Kerry Callaghan, University of Minnesota Minneapolis Minnesota, United States. calla350@umn.edu
Andy Wickert, University of Minnesota Minneapolis Minnesota, United States. awickert@umn.edu
Ying Reinfelder, Rutgers University New Brunswick New Jersey, United States. yingfan@eps.rutgers.edu
Gonzalo Miguez-Macho, University of Santiago de Compostela Santiago de Compostela , Spain. gonzalo.miguez@usc.es
Crystal Ng, University of Minnesota Minneapolis Minnesota, United States. gcng@umn.edu
Jerry Mitrovica, Harvard University Cambridge Massachusetts, United States. jxm@eps.harvard.edu
Jacqueline Austermann, Columbia University New York New York, United States. jackya@ldeo.columbia.edu


Large-scale flow-routing algorithms efficiently route water to the ocean, often neglecting inland basins which may be able to form lakes. We combine groundwater and surface water routing components to allow visualisation of changing groundwater levels and lake locations and sizes through time. The groundwater component is based upon the model developed by Reinfelder et al (2013), and surface water is a simple downslope-flow algorithm. Our model requires as inputs topography, climatic data (recharge and winter temperature), and an approximation of hydraulic conductivity. The two outputs are depth to water table, and a surface water layer showing any lakes that would form under the starting conditions. The model can be run either to equilibrium in both surface and groundwater, or, if a starting depth to water table input is provided, the model can be run for any user-selected length of time with respect to groundwater movement. Since surface water movement is significantly faster than groundwater, it is always run to equilibrium. The model allows infiltration when surface water flows across cells that are not fully saturated in the groundwater, and it allows groundwater-fed lakes to form at locations where the topography and climate allow for this. We show sample results from this model on a test area. Future work using this model will include global model runs since the last glacial maximum, with ground truthing possible using past lake shoreline data.

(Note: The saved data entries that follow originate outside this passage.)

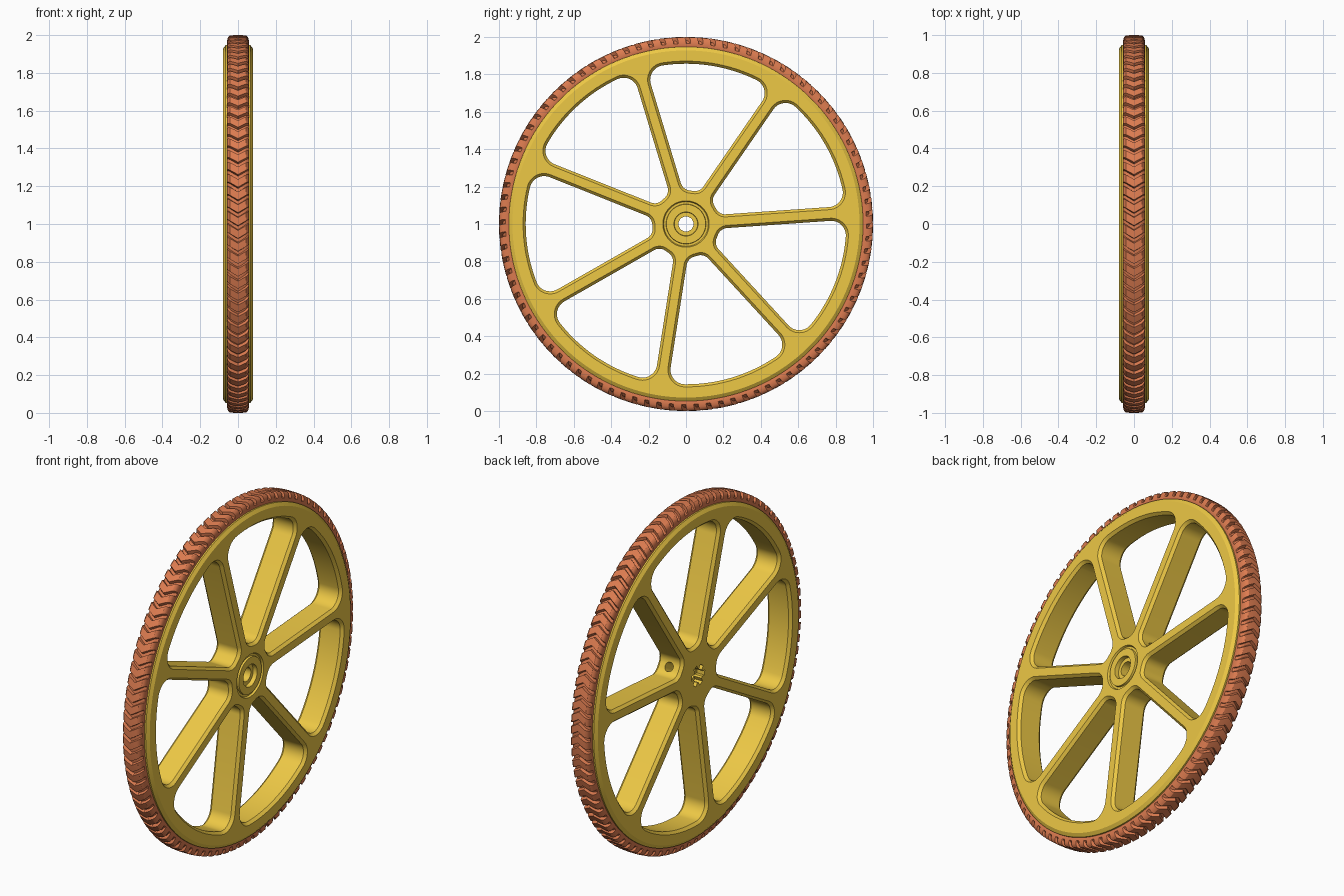
import bpy, bmesh
from math import sin, cos, tan, asin, radians, pi, tau
from mathutils import Matrix, Vector

if "Cube" in bpy.data.objects:
    bpy.data.objects.remove(bpy.data.objects["Cube"])

SPOKES, BASE = 7, radians(4)
BETA = pi / SPOKES


def material(name, rgb):
    m = bpy.data.materials.new(name)
    m.diffuse_color = (*rgb, 1)
    m.use_nodes = True
    m.node_tree.nodes["Principled BSDF"].inputs["Base Color"].default_value = m.diffuse_color
    return m


def make(name, bm, mat=None, angle=30):
    bmesh.ops.recalc_face_normals(bm, faces=bm.faces)
    me = bpy.data.meshes.new(name)
    bm.to_mesh(me)
    bm.free()
    ob = bpy.data.objects.new(name, me)
    bpy.context.collection.objects.link(ob)
    if mat:
        me.materials.append(mat)
    return ob


def smooth(ob, angle):
    bpy.ops.object.select_all(action='DESELECT')
    ob.select_set(True)
    bpy.context.view_layer.objects.active = ob
    bpy.ops.object.shade_smooth_by_angle(angle=radians(angle))


def polar(x, r, t):
    return (x, r * cos(t), 1 + r * sin(t))


def bridge(bm, a, b):
    for i in range(len(a)):
        j = (i + 1) % len(a)
        bm.faces.new((a[i], a[j], b[j], b[i]))


def cut(ob, cutter):
    cutter.hide_render = True
    mod = ob.modifiers.new("cut", 'BOOLEAN')
    mod.operation, mod.solver, mod.object = 'DIFFERENCE', 'EXACT', cutter
    bpy.context.view_layer.objects.active = ob
    bpy.ops.object.modifier_apply(modifier=mod.name)
    bpy.data.objects.remove(cutter)


yellow = material("yellow", (0.85, 0.58, 0.06))
orange = material("orange", (0.72, 0.2, 0.08))

# wheel disc with bore, counterbore and hub groove, as one lathe profile (x, r)
profile = [(-.079, .04), (-.079, .928), (-.066, .947), (.066, .947), (.079, .928),
           (.079, .124), (.068, .119), (.068, .107), (.079, .105), (.079, .064),
           (.055, .062), (.055, .04)]
bm = bmesh.new()
N = 144
rings = [[bm.verts.new(polar(x, r, tau * i / N)) for i in range(N)] for x, r in profile]
for k in range(len(rings)):
    bridge(bm, rings[k - 1], rings[k])
wheel = make("spoked_wheel", bm, yellow)


# spoke window outline in its own frame, grown by off
def window(off):
    h, floor, ri, R, ro = .037, .18, .055, .857, .078
    uc = floor + ri
    vc = (uc * sin(BETA) - h - ri) / cos(BETA)
    g = BETA - asin((h + ro) / (R - ro))
    oc = ((R - ro) * cos(g), (R - ro) * sin(g))

    def arc(c, r, a, b, n):
        return [(c[0] + r * cos(a + (b - a) * i / n), c[1] + r * sin(a + (b - a) * i / n))
                for i in range(n + 1)]
    half = arc((uc, vc), ri + off, pi, BETA + pi / 2, 7)
    half += arc(oc, ro + off, BETA + pi / 2, g, 12)
    half += arc((0, 0), R + off, g, 0, 8)[1:]
    return half + [(u, -v) for u, v in half[-2::-1]]


# chamfered window cutters
bm = bmesh.new()
for k in range(SPOKES):
    a = BASE + BETA + k * 2 * BETA
    loops = []
    for x, off in ((-.095, .028), (-.063, 0), (.063, 0), (.095, .028)):
        loops.append([bm.verts.new((x, u * cos(a) - v * sin(a), 1 + u * sin(a) + v * cos(a)))
                      for u, v in window(off)])
    for p, q in zip(loops, loops[1:]):
        bridge(bm, p, q)
    bm.faces.new(loops[0])
    bm.faces.new(loops[-1])
cut(wheel, make("window_cutter", bm))

# keyed bore on the -x side: three crossing slots
for k in range(3):
    bm = bmesh.new()
    bmesh.ops.create_cube(bm, size=1, matrix=Matrix.Translation((-.075, 0, 1))
                          @ Matrix.Rotation(BASE + k * pi / 3, 4, 'X')
                          @ Matrix.Diagonal((.09, .12, .03, 1)))
    cut(wheel, make("key_cutter", bm))

# radial set screw hole in the hub
a = BASE + BETA
d = Vector((0, cos(a), sin(a)))
bm = bmesh.new()
bmesh.ops.create_cone(bm, cap_ends=True, segments=24, radius1=.026, radius2=.026, depth=.21,
                      matrix=Matrix.Translation(Vector((0, 0, 1)) + d * .125)
                      @ d.to_track_quat('Z', 'Y').to_matrix().to_4x4())
cut(wheel, make("screw_cutter", bm))
smooth(wheel, 25)

# tyre with chevron lugs: (x, lug radius, groove radius, groove inset)
half = [(-.05, .93, .93, 0), (-.058, .948, .948, 0), (-.058, .966, .964, 0),
        (-.056, .98, .969, .005), (-.051, .991, .974, .005), (-.042, .998, .979, .003),
        (-.02, 1, .981, 0)]
rows = half + [(0, 1, .981, 0)] + [(-x, a, b, -c) for x, a, b, c in half[::-1]]
LUGS = 92
bm = bmesh.new()
rings = []
for x, top, low, inset in rows:
    shift = .034 * (1 - abs(x) / .058)
    ring = []
    for k in range(LUGS):
        for f, up in ((0, 1), (.31, 1), (.62, 1), (.68, 0), (.94, 0)):
            t = tau * (k + f) / LUGS + shift
            ring.append(bm.verts.new(polar(x if up else x + inset, top if up else low, t)))
    rings.append(ring)
for k in range(len(rings)):
    bridge(bm, rings[k - 1], rings[k])
tyre = make("tyre", bm, orange)
smooth(tyre, 30)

Changing depth to water table plus the surface water storage computed using this model allows computation of changing terrestrial water storage volume through time.